John Cannon, Founder and CEO of Symply Health Inc., will present an educational forum on the subject of cryptocurrencies. Titled “Bitcoin and Cryptocurrencies: Myths vs. Reality,” the forum will take place from 6-8 p.m. Feb. 13 at the Training Center of ETSU’s Innovation Lab.
“The forum will be aimed at both experienced cryptocurrency users and people who are interested in getting started,” Cannon said. “It won’t be investment advice. I’ll explain the basics of cryptocurrencies and open up a dialogue with people who are knowledgeable about the topic.
“To put it simply, Bitcoin, the most popular cryptocurrency, is a more or less free-to-use digital currency beyond the bounds of government or bank control.”
Bitcoins are obtained through a process called mining. Miners use computers to perform mathematic calculations in return for fractions of Bitcoins. Mining is an intensive process requiring powerful hardware and ample electricity. Some people buy multiple machines solely for the sake of obtaining Bitcoins. Though mining is appealing as a means to make money relatively passively, breaking through the barrier of entry can prove costly, and electric fees cut deeply into profit margins.
“If you don’t want to mine, you can use online Bitcoin exchanges to buy Bitcoins with USD,” Cannon said.
Scarcity is a major factor in the value of all commodities, and digital currencies are no exception. The aforementioned difficulty of mining gives Bitcoin much of its scarcity. The mine, however, will one day run dry; the number of Bitcoins is expected to cap out at approximately 21 million. Bitcoins become progressively more difficult to obtain over time, meaning their scarcity will only increase.
“Bitcoins can be instantly transferred to anyone or anywhere throughout the world,” Cannon said. “All you need is internet access. If I wanted to, say, send a dollar to an impoverished area, credit card companies would charge me a sizeable fee. It just isn’t efficient. With Bitcoin, I can send both small and large amounts of money without a hassle.
“Bitcoins are also pseudo-anonymous,” Cannon continued. “Every transaction is published on a ledger called the Blockchain, but only in the form of Bitcoin addresses. You can be tracked if people know your address, but if not, prying eyes are out of luck.”

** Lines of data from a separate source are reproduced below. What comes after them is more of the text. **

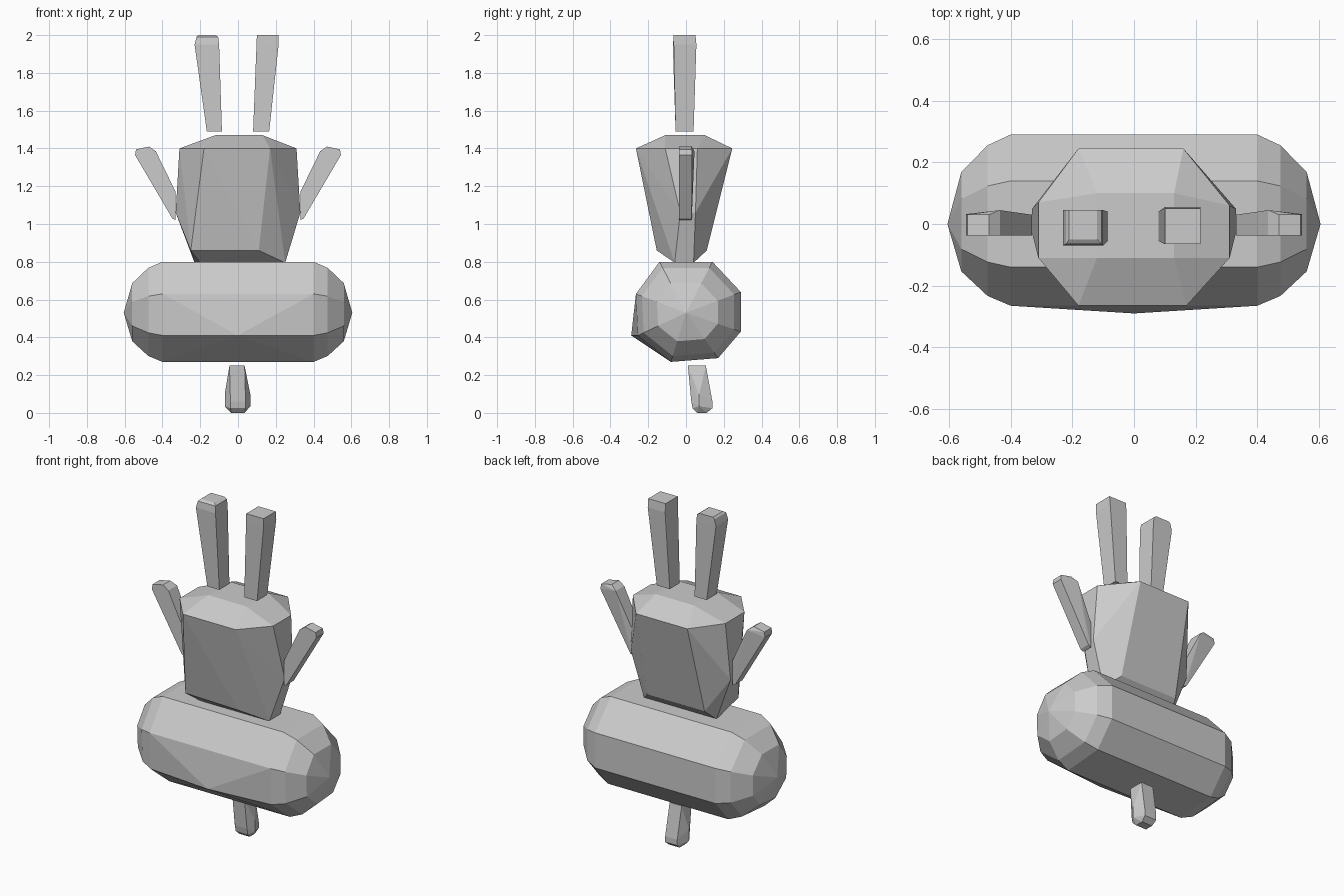
import bpy, bmesh


def hull(name, pts):
    """Flat-faced convex block around a few points."""
    bm = bmesh.new()
    verts = [bm.verts.new(p) for p in pts]
    res = bmesh.ops.convex_hull(bm, input=verts)
    junk = {g for g in res["geom_interior"] + res["geom_unused"]
            if isinstance(g, bmesh.types.BMVert)}
    bmesh.ops.delete(bm, geom=list(junk), context='VERTS')
    bmesh.ops.dissolve_limit(bm, angle_limit=0.01, verts=bm.verts[:], edges=bm.edges[:])
    bmesh.ops.recalc_face_normals(bm, faces=bm.faces[:])
    me = bpy.data.meshes.new(name)
    bm.to_mesh(me)
    bm.free()
    ob = bpy.data.objects.new(name, me)
    bpy.context.collection.objects.link(ob)
    return ob


def rect(x0, x1, y0, y1, z):
    return [(x, y, z) for x in (x0, x1) for y in (y0, y1)]


# lower body: lying capsule with an eight-sided section
section = [(-.14, .80), (.14, .80), (.29, .64), (.29, .43),
           (.17, .29), (-.08, .27), (-.255, .41), (-.265, .63)]
pts = [(0, -.29, .41)]
for s in (-1, 1):
    for x, k in ((.40, 1), (.475, .88), (.56, .58)):
        pts += [(s * x, y * k, .53 + (z - .53) * k) for y, z in section]
    pts.append((s * .605, 0, .53))
hull("lower_body", pts)

# upper body: tapered block, wide at the shoulders
pts = rect(-.12, .13, -.11, .10, 1.47)
pts += [(x, y, 1.40) for x, y in
        ((-.18, .245), (.16, .245), (.31, .06), (.31, -.11),
         (.17, -.265), (-.18, -.265), (-.31, -.11), (-.31, .07))]
pts += rect(-.33, .33, -.03, .05, 1.06)
pts += [(-.25, -.14, .86), (.11, -.155, .86), (-.2, .11, .86), (.18, .11, .86),
        (.25, -.06, .795), (.25, .04, .795), (-.2, -.06, .795), (-.23, .04, .795)]
hull("upper_body", pts)

# ears
hull("left_ear", rect(-.165, -.085, -.055, .04, 1.49)
     + rect(-.23, -.10, -.07, .045, 1.95)
     + rect(-.22, -.105, -.065, .045, 1.99) + rect(-.21, -.12, -.05, .045, 2.0))
hull("right_ear", rect(.08, .165, -.055, .04, 1.49)
     + rect(.10, .215, -.065, .055, 1.95) + rect(.10, .215, -.065, .05, 2.0))

# arms: side outline swept across a narrow depth
outline = [(.545, 1.365, .032), (.54, 1.395, .03), (.47, 1.41, .03), (.435, 1.385, .045),
           (.33, 1.17, .03), (.33, 1.02, .03), (.348, 1.03, .03)]
for name, s in (("left_arm", -1), ("right_arm", 1)):
    hull(name, [(s * x, y, z) for x, z, d in outline for y in (-.037, d)])

# foot stub
hull("foot", rect(-.045, .035, .01, .105, .25)
     + [(-.07, .07, .10), (-.07, .07, .035), (.065, .07, .10), (.065, .07, .035)]
     + rect(-.04, .04, .028, .14, .06) + rect(-.04, .04, .035, .14, .025)
     + rect(-.035, .035, .06, .11, 0))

Bitcoin is now accepted by many popular online retailers including Microsoft, Newegg, Steam and many others. In total, over 100,000 vendors throughout the world now accept Bitcoin. Though most large retailers like Wal-Mart do not currently take Bitcoin, digital currencies are becoming increasingly accepted in certain physical stores and restaurants.
“Cryptocurrencies are an important topic,” Cannon said. “They represent many new applications and opportunities.”